▶ [ABOUT THIS EXERCISE]: Return the full listing, so that each line matches the original exactly.

------------------------

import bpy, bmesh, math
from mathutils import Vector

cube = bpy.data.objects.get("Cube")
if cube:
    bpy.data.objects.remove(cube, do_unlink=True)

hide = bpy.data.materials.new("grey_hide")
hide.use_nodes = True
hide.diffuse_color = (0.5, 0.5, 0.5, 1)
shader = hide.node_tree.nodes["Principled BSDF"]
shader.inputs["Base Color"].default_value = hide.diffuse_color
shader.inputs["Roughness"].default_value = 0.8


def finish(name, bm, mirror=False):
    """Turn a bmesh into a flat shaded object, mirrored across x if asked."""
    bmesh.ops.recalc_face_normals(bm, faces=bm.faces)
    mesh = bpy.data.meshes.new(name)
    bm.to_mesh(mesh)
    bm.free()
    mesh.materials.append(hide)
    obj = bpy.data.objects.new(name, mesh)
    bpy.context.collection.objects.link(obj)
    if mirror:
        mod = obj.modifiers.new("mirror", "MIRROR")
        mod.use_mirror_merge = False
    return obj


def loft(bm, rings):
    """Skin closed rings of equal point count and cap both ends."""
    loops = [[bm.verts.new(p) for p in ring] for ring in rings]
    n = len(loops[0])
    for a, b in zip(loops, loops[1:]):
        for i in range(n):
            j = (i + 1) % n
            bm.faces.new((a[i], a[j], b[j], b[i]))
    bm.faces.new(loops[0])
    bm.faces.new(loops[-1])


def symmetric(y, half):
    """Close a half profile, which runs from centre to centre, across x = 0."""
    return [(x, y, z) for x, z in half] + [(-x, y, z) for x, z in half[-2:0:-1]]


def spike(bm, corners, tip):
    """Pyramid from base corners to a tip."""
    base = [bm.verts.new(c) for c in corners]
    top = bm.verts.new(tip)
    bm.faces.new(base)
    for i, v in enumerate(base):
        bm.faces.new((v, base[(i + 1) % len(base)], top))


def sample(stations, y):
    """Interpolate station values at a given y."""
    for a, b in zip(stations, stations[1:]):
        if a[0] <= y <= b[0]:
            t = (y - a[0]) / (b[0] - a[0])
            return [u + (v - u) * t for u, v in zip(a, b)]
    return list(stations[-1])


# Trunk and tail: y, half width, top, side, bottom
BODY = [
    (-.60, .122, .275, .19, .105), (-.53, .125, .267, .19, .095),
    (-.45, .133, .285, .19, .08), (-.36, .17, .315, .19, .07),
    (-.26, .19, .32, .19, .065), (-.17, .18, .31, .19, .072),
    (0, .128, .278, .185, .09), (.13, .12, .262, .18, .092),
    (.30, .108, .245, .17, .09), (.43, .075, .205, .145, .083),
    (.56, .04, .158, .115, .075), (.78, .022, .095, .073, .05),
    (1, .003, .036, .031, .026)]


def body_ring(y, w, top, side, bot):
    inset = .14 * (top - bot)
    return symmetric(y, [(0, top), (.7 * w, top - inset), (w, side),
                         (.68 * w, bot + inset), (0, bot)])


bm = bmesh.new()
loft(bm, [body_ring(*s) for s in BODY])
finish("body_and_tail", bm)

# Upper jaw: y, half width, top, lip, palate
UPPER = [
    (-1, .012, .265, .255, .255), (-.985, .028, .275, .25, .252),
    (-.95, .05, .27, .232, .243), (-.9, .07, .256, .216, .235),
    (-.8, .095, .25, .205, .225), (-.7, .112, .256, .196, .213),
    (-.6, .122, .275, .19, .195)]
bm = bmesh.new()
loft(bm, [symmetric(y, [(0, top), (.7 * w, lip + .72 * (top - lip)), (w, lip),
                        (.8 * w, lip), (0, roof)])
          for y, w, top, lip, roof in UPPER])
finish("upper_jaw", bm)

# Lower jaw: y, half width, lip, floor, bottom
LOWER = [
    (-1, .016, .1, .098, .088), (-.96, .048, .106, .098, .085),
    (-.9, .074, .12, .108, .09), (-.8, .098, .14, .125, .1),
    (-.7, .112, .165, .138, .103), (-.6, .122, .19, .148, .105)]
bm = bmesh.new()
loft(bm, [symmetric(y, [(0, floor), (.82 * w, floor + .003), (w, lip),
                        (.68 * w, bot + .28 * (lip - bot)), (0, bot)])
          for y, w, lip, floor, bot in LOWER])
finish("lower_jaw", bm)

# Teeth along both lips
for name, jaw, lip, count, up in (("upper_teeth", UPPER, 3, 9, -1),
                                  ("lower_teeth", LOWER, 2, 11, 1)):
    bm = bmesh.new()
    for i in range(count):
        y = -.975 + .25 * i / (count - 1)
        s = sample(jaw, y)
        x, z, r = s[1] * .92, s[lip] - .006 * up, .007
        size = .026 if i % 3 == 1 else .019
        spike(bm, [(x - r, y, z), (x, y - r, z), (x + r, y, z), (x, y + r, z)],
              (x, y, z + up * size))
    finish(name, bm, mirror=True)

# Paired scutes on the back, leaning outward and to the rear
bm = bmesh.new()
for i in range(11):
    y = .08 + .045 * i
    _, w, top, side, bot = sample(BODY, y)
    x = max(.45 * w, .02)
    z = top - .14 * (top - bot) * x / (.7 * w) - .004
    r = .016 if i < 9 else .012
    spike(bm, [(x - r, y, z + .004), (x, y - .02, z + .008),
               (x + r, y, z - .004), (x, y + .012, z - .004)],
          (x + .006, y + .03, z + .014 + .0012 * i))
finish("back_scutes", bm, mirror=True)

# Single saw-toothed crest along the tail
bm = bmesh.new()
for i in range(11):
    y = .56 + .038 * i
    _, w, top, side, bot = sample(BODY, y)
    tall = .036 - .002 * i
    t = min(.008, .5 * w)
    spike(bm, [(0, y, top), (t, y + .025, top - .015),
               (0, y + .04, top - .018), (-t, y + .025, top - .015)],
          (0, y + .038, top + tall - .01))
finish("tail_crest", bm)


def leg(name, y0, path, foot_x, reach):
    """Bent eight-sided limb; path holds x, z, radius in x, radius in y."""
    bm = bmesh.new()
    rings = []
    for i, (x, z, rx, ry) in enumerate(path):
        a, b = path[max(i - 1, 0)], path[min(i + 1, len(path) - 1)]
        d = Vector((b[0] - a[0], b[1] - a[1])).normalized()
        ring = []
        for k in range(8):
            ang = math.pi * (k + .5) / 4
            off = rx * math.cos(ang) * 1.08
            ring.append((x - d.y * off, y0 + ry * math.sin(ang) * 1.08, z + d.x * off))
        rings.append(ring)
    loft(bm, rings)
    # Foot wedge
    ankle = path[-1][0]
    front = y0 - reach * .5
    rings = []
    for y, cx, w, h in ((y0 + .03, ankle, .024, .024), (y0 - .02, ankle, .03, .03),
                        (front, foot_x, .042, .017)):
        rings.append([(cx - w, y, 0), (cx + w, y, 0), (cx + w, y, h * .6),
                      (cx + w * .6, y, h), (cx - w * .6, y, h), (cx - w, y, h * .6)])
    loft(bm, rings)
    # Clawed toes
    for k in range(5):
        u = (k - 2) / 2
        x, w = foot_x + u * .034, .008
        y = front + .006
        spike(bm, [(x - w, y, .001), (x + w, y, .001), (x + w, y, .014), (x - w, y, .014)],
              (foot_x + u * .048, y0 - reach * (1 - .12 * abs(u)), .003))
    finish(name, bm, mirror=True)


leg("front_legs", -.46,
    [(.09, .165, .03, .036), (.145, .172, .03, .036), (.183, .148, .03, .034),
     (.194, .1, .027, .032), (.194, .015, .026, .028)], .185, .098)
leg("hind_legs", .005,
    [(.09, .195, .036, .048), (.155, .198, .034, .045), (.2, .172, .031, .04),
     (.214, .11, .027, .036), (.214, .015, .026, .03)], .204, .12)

------------------------

▶ [ANSWER BOX]:
import bpy, bmesh, math
from mathutils import Vector

cube = bpy.data.objects.get("Cube")
if cube:
    bpy.data.objects.remove(cube, do_unlink=True)

hide = bpy.data.materials.new("grey_hide")
hide.use_nodes = True
hide.diffuse_color = (0.5, 0.5, 0.5, 1)
shader = hide.node_tree.nodes["Principled BSDF"]
shader.inputs["Base Color"].default_value = hide.diffuse_color
shader.inputs["Roughness"].default_value = 0.8


def finish(name, bm, mirror=False):
    """Turn a bmesh into a flat shaded object, mirrored across x if asked."""
    bmesh.ops.recalc_face_normals(bm, faces=bm.faces)
    mesh = bpy.data.meshes.new(name)
    bm.to_mesh(mesh)
    bm.free()
    mesh.materials.append(hide)
    obj = bpy.data.objects.new(name, mesh)
    bpy.context.collection.objects.link(obj)
    if mirror:
        mod = obj.modifiers.new("mirror", "MIRROR")
        mod.use_mirror_merge = False
    return obj


def loft(bm, rings):
    """Skin closed rings of equal point count and cap both ends."""
    loops = [[bm.verts.new(p) for p in ring] for ring in rings]
    n = len(loops[0])
    for a, b in zip(loops, loops[1:]):
        for i in range(n):
            j = (i + 1) % n
            bm.faces.new((a[i], a[j], b[j], b[i]))
    bm.faces.new(loops[0])
    bm.faces.new(loops[-1])


def symmetric(y, half):
    """Close a half profile, which runs from centre to centre, across x = 0."""
    return [(x, y, z) for x, z in half] + [(-x, y, z) for x, z in half[-2:0:-1]]


def spike(bm, corners, tip):
    """Pyramid from base corners to a tip."""
    base = [bm.verts.new(c) for c in corners]
    top = bm.verts.new(tip)
    bm.faces.new(base)
    for i, v in enumerate(base):
        bm.faces.new((v, base[(i + 1) % len(base)], top))


def sample(stations, y):
    """Interpolate station values at a given y."""
    for a, b in zip(stations, stations[1:]):
        if a[0] <= y <= b[0]:
            t = (y - a[0]) / (b[0] - a[0])
            return [u + (v - u) * t for u, v in zip(a, b)]
    return list(stations[-1])


# Trunk and tail: y, half width, top, side, bottom
BODY = [
    (-.60, .122, .275, .19, .105), (-.53, .125, .267, .19, .095),
    (-.45, .133, .285, .19, .08), (-.36, .17, .315, .19, .07),
    (-.26, .19, .32, .19, .065), (-.17, .18, .31, .19, .072),
    (0, .128, .278, .185, .09), (.13, .12, .262, .18, .092),
    (.30, .108, .245, .17, .09), (.43, .075, .205, .145, .083),
    (.56, .04, .158, .115, .075), (.78, .022, .095, .073, .05),
    (1, .003, .036, .031, .026)]


def body_ring(y, w, top, side, bot):
    inset = .14 * (top - bot)
    return symmetric(y, [(0, top), (.7 * w, top - inset), (w, side),
                         (.68 * w, bot + inset), (0, bot)])


bm = bmesh.new()
loft(bm, [body_ring(*s) for s in BODY])
finish("body_and_tail", bm)

# Upper jaw: y, half width, top, lip, palate
UPPER = [
    (-1, .012, .265, .255, .255), (-.985, .028, .275, .25, .252),
    (-.95, .05, .27, .232, .243), (-.9, .07, .256, .216, .235),
    (-.8, .095, .25, .205, .225), (-.7, .112, .256, .196, .213),
    (-.6, .122, .275, .19, .195)]
bm = bmesh.new()
loft(bm, [symmetric(y, [(0, top), (.7 * w, lip + .72 * (top - lip)), (w, lip),
                        (.8 * w, lip), (0, roof)])
          for y, w, top, lip, roof in UPPER])
finish("upper_jaw", bm)

# Lower jaw: y, half width, lip, floor, bottom
LOWER = [
    (-1, .016, .1, .098, .088), (-.96, .048, .106, .098, .085),
    (-.9, .074, .12, .108, .09), (-.8, .098, .14, .125, .1),
    (-.7, .112, .165, .138, .103), (-.6, .122, .19, .148, .105)]
bm = bmesh.new()
loft(bm, [symmetric(y, [(0, floor), (.82 * w, floor + .003), (w, lip),
                        (.68 * w, bot + .28 * (lip - bot)), (0, bot)])
          for y, w, lip, floor, bot in LOWER])
finish("lower_jaw", bm)

# Teeth along both lips
for name, jaw, lip, count, up in (("upper_teeth", UPPER, 3, 9, -1),
                                  ("lower_teeth", LOWER, 2, 11, 1)):
    bm = bmesh.new()
    for i in range(count):
        y = -.975 + .25 * i / (count - 1)
        s = sample(jaw, y)
        x, z, r = s[1] * .92, s[lip] - .006 * up, .007
        size = .026 if i % 3 == 1 else .019
        spike(bm, [(x - r, y, z), (x, y - r, z), (x + r, y, z), (x, y + r, z)],
              (x, y, z + up * size))
    finish(name, bm, mirror=True)

# Paired scutes on the back, leaning outward and to the rear
bm = bmesh.new()
for i in range(11):
    y = .08 + .045 * i
    _, w, top, side, bot = sample(BODY, y)
    x = max(.45 * w, .02)
    z = top - .14 * (top - bot) * x / (.7 * w) - .004
    r = .016 if i < 9 else .012
    spike(bm, [(x - r, y, z + .004), (x, y - .02, z + .008),
               (x + r, y, z - .004), (x, y + .012, z - .004)],
          (x + .006, y + .03, z + .014 + .0012 * i))
finish("back_scutes", bm, mirror=True)

# Single saw-toothed crest along the tail
bm = bmesh.new()
for i in range(11):
    y = .56 + .038 * i
    _, w, top, side, bot = sample(BODY, y)
    tall = .036 - .002 * i
    t = min(.008, .5 * w)
    spike(bm, [(0, y, top), (t, y + .025, top - .015),
               (0, y + .04, top - .018), (-t, y + .025, top - .015)],
          (0, y + .038, top + tall - .01))
finish("tail_crest", bm)


def leg(name, y0, path, foot_x, reach):
    """Bent eight-sided limb; path holds x, z, radius in x, radius in y."""
    bm = bmesh.new()
    rings = []
    for i, (x, z, rx, ry) in enumerate(path):
        a, b = path[max(i - 1, 0)], path[min(i + 1, len(path) - 1)]
        d = Vector((b[0] - a[0], b[1] - a[1])).normalized()
        ring = []
        for k in range(8):
            ang = math.pi * (k + .5) / 4
            off = rx * math.cos(ang) * 1.08
            ring.append((x - d.y * off, y0 + ry * math.sin(ang) * 1.08, z + d.x * off))
        rings.append(ring)
    loft(bm, rings)
    # Foot wedge
    ankle = path[-1][0]
    front = y0 - reach * .5
    rings = []
    for y, cx, w, h in ((y0 + .03, ankle, .024, .024), (y0 - .02, ankle, .03, .03),
                        (front, foot_x, .042, .017)):
        rings.append([(cx - w, y, 0), (cx + w, y, 0), (cx + w, y, h * .6),
                      (cx + w * .6, y, h), (cx - w * .6, y, h), (cx - w, y, h * .6)])
    loft(bm, rings)
    # Clawed toes
    for k in range(5):
        u = (k - 2) / 2
        x, w = foot_x + u * .034, .008
        y = front + .006
        spike(bm, [(x - w, y, .001), (x + w, y, .001), (x + w, y, .014), (x - w, y, .014)],
              (foot_x + u * .048, y0 - reach * (1 - .12 * abs(u)), .003))
    finish(name, bm, mirror=True)


leg("front_legs", -.46,
    [(.09, .165, .03, .036), (.145, .172, .03, .036), (.183, .148, .03, .034),
     (.194, .1, .027, .032), (.194, .015, .026, .028)], .185, .098)
leg("hind_legs", .005,
    [(.09, .195, .036, .048), (.155, .198, .034, .045), (.2, .172, .031, .04),
     (.214, .11, .027, .036), (.214, .015, .026, .03)], .204, .12)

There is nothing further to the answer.